A stretch of the entries below is to be set down exactly, running from the line with "ball(sh, (0.09, 0, 1.8), (0.118, 0.148, 0.11))" through the line with "ball(sh, (-0.07, 0.183", both included, and no other line.

(Saved data entries)
####################
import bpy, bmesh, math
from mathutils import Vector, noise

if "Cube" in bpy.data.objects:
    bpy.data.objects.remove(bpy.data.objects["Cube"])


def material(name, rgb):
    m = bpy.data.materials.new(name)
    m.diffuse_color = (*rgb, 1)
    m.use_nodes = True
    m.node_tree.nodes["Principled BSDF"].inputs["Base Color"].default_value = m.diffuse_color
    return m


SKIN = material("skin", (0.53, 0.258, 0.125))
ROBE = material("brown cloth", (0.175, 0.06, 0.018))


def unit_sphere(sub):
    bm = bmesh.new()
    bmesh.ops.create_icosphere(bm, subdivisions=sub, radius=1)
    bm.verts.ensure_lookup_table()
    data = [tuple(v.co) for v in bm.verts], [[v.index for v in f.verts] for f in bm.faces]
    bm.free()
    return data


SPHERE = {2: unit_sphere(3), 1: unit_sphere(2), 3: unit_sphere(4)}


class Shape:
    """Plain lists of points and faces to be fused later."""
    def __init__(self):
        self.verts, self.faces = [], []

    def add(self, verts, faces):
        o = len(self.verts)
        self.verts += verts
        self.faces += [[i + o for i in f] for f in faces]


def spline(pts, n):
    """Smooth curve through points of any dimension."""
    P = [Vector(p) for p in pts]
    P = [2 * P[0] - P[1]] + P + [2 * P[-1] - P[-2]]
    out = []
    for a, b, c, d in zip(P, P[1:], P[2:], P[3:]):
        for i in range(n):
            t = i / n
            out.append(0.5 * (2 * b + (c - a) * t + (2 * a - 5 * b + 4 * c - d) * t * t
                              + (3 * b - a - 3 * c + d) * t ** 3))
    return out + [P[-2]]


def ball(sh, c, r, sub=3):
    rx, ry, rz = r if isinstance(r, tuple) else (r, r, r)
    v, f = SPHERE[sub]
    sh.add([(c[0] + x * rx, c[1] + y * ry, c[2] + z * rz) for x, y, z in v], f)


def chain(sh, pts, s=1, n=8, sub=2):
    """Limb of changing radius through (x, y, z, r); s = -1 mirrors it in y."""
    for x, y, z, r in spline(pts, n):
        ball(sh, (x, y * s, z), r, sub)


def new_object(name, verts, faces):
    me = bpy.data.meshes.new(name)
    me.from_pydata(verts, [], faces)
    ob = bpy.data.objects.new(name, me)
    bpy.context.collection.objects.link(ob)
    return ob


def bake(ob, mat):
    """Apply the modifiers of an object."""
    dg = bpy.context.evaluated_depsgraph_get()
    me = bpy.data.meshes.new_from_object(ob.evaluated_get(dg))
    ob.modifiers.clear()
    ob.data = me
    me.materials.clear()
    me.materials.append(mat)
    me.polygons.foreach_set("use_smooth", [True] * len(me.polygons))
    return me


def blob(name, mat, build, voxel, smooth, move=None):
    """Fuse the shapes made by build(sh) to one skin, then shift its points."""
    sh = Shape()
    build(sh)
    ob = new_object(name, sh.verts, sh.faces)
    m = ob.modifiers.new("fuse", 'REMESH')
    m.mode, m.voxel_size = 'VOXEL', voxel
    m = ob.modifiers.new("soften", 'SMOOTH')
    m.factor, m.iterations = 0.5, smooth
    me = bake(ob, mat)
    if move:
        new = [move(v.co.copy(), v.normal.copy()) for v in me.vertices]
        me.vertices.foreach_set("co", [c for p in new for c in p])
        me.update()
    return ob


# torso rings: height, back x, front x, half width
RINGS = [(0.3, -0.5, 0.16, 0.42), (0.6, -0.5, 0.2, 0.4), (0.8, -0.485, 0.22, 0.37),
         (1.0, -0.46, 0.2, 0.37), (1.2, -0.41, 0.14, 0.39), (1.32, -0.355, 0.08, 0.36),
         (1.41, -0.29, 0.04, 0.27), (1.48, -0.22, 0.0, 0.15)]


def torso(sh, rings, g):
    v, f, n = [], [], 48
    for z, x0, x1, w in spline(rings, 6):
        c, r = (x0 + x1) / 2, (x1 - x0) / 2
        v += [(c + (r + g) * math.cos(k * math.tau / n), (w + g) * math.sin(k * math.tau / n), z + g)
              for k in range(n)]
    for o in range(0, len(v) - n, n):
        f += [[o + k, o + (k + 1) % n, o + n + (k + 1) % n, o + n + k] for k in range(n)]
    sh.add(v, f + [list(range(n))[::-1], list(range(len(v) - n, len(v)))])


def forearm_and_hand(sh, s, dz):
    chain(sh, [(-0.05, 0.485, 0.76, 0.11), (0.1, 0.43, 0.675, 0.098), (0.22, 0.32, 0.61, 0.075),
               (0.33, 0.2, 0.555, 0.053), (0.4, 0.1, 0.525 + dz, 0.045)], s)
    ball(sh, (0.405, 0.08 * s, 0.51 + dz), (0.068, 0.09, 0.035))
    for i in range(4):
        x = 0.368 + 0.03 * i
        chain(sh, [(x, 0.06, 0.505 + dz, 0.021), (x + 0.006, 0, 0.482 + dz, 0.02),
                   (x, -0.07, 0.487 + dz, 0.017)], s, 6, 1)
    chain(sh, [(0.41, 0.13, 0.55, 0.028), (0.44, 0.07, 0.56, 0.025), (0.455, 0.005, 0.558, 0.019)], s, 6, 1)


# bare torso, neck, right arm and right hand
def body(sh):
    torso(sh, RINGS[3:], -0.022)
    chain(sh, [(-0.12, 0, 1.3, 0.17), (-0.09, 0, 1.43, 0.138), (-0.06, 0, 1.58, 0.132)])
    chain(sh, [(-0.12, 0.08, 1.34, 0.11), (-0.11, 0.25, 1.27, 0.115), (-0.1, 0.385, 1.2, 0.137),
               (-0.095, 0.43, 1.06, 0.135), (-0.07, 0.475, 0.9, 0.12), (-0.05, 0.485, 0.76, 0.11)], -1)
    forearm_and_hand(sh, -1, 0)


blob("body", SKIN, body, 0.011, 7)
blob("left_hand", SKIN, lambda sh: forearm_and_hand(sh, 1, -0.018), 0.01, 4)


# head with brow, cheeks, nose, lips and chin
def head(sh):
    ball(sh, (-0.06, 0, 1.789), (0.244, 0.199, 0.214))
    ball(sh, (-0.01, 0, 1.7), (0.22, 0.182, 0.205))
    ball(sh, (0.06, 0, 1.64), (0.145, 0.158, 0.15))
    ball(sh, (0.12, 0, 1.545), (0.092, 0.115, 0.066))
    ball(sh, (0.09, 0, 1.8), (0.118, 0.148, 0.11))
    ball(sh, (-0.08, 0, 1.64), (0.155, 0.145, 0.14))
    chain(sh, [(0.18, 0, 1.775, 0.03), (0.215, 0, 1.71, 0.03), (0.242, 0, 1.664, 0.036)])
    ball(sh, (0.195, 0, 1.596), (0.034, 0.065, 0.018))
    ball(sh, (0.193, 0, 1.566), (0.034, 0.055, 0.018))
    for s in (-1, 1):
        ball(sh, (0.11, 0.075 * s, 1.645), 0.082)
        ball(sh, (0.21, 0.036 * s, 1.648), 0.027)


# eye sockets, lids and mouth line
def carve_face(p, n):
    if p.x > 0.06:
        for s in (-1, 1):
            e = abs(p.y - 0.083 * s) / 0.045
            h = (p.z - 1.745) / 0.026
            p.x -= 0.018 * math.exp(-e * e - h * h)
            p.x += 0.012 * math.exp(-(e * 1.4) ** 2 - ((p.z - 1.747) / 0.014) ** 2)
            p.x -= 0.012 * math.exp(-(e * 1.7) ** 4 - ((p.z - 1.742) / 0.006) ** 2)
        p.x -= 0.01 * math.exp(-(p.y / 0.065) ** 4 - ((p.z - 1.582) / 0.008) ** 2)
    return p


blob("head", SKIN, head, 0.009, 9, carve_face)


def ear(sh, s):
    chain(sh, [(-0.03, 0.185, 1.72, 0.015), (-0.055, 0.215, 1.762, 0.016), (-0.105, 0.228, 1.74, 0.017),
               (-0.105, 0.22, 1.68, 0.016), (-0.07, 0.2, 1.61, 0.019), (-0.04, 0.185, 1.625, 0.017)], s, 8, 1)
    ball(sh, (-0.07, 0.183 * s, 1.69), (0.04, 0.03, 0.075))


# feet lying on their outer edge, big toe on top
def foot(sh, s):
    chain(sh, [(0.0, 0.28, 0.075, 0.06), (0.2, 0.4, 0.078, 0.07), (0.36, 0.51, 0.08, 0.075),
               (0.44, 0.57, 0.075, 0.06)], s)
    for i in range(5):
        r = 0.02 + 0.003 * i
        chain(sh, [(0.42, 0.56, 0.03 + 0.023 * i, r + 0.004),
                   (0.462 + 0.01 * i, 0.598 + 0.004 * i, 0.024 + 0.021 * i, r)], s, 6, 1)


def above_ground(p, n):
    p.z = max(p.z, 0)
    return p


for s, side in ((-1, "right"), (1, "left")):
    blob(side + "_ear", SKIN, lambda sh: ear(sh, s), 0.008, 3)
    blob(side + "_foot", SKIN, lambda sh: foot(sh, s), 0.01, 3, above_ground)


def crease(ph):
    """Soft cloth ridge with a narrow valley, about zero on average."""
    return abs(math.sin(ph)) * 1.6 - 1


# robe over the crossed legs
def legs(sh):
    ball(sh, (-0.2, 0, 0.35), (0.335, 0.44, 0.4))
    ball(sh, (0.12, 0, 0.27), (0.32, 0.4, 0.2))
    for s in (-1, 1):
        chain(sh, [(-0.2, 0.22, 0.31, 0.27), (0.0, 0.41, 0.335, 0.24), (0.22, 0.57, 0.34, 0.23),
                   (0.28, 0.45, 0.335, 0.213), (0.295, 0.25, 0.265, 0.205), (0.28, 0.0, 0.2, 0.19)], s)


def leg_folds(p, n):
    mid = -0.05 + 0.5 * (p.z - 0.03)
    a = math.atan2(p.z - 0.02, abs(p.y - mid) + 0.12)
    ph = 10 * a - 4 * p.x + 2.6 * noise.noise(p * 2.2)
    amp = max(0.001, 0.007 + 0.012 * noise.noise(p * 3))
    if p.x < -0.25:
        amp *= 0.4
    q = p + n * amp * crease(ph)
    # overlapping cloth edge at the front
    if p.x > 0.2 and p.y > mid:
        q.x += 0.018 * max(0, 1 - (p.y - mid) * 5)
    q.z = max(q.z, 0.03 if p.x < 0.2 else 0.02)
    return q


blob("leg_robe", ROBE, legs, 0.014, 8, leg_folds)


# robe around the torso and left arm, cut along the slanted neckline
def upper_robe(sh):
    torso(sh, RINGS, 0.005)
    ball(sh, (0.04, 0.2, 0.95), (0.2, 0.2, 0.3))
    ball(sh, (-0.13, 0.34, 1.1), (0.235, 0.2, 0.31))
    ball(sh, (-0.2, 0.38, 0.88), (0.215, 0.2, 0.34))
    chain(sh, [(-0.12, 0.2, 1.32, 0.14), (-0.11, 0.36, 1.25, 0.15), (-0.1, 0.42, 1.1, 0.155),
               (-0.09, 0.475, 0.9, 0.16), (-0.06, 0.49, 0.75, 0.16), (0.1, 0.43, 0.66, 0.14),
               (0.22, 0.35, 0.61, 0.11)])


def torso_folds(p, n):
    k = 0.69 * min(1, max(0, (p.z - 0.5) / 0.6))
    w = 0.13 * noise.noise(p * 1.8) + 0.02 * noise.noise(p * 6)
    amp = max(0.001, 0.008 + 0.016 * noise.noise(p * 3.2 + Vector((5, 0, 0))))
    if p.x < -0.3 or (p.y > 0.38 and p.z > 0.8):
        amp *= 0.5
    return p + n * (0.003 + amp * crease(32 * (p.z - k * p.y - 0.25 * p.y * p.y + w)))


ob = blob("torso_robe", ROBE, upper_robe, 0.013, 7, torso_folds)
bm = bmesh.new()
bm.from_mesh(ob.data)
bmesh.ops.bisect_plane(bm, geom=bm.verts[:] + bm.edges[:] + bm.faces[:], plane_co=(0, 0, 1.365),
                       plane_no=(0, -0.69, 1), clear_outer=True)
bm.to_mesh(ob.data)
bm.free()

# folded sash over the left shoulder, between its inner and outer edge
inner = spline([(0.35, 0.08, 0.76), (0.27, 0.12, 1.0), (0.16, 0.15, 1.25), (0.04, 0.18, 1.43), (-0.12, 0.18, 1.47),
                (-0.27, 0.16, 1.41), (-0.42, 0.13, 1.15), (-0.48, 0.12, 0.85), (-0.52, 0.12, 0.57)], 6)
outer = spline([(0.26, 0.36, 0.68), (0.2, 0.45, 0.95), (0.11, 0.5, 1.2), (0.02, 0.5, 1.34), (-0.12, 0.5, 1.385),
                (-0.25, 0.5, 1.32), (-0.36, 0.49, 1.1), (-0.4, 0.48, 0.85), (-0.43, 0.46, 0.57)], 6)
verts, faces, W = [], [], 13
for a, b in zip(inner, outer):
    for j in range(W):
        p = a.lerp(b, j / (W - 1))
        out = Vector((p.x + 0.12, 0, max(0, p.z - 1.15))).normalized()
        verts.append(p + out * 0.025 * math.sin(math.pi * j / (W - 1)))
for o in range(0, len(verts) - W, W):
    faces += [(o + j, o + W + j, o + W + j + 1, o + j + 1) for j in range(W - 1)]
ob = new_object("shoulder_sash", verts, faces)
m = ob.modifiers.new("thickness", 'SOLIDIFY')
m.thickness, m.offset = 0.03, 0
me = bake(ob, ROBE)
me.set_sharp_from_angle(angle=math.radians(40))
####################
[WRITTEN REPLY]
    ball(sh, (0.09, 0, 1.8), (0.118, 0.148, 0.11))
    ball(sh, (-0.08, 0, 1.64), (0.155, 0.145, 0.14))
    chain(sh, [(0.18, 0, 1.775, 0.03), (0.215, 0, 1.71, 0.03), (0.242, 0, 1.664, 0.036)])
    ball(sh, (0.195, 0, 1.596), (0.034, 0.065, 0.018))
    ball(sh, (0.193, 0, 1.566), (0.034, 0.055, 0.018))
    for s in (-1, 1):
        ball(sh, (0.11, 0.075 * s, 1.645), 0.082)
        ball(sh, (0.21, 0.036 * s, 1.648), 0.027)


# eye sockets, lids and mouth line
def carve_face(p, n):
    if p.x > 0.06:
        for s in (-1, 1):
            e = abs(p.y - 0.083 * s) / 0.045
            h = (p.z - 1.745) / 0.026
            p.x -= 0.018 * math.exp(-e * e - h * h)
            p.x += 0.012 * math.exp(-(e * 1.4) ** 2 - ((p.z - 1.747) / 0.014) ** 2)
            p.x -= 0.012 * math.exp(-(e * 1.7) ** 4 - ((p.z - 1.742) / 0.006) ** 2)
        p.x -= 0.01 * math.exp(-(p.y / 0.065) ** 4 - ((p.z - 1.582) / 0.008) ** 2)
    return p


blob("head", SKIN, head, 0.009, 9, carve_face)


def ear(sh, s):
    chain(sh, [(-0.03, 0.185, 1.72, 0.015), (-0.055, 0.215, 1.762, 0.016), (-0.105, 0.228, 1.74, 0.017),
               (-0.105, 0.22, 1.68, 0.016), (-0.07, 0.2, 1.61, 0.019), (-0.04, 0.185, 1.625, 0.017)], s, 8, 1)
    ball(sh, (-0.07, 0.183 * s, 1.69), (0.04, 0.03, 0.075))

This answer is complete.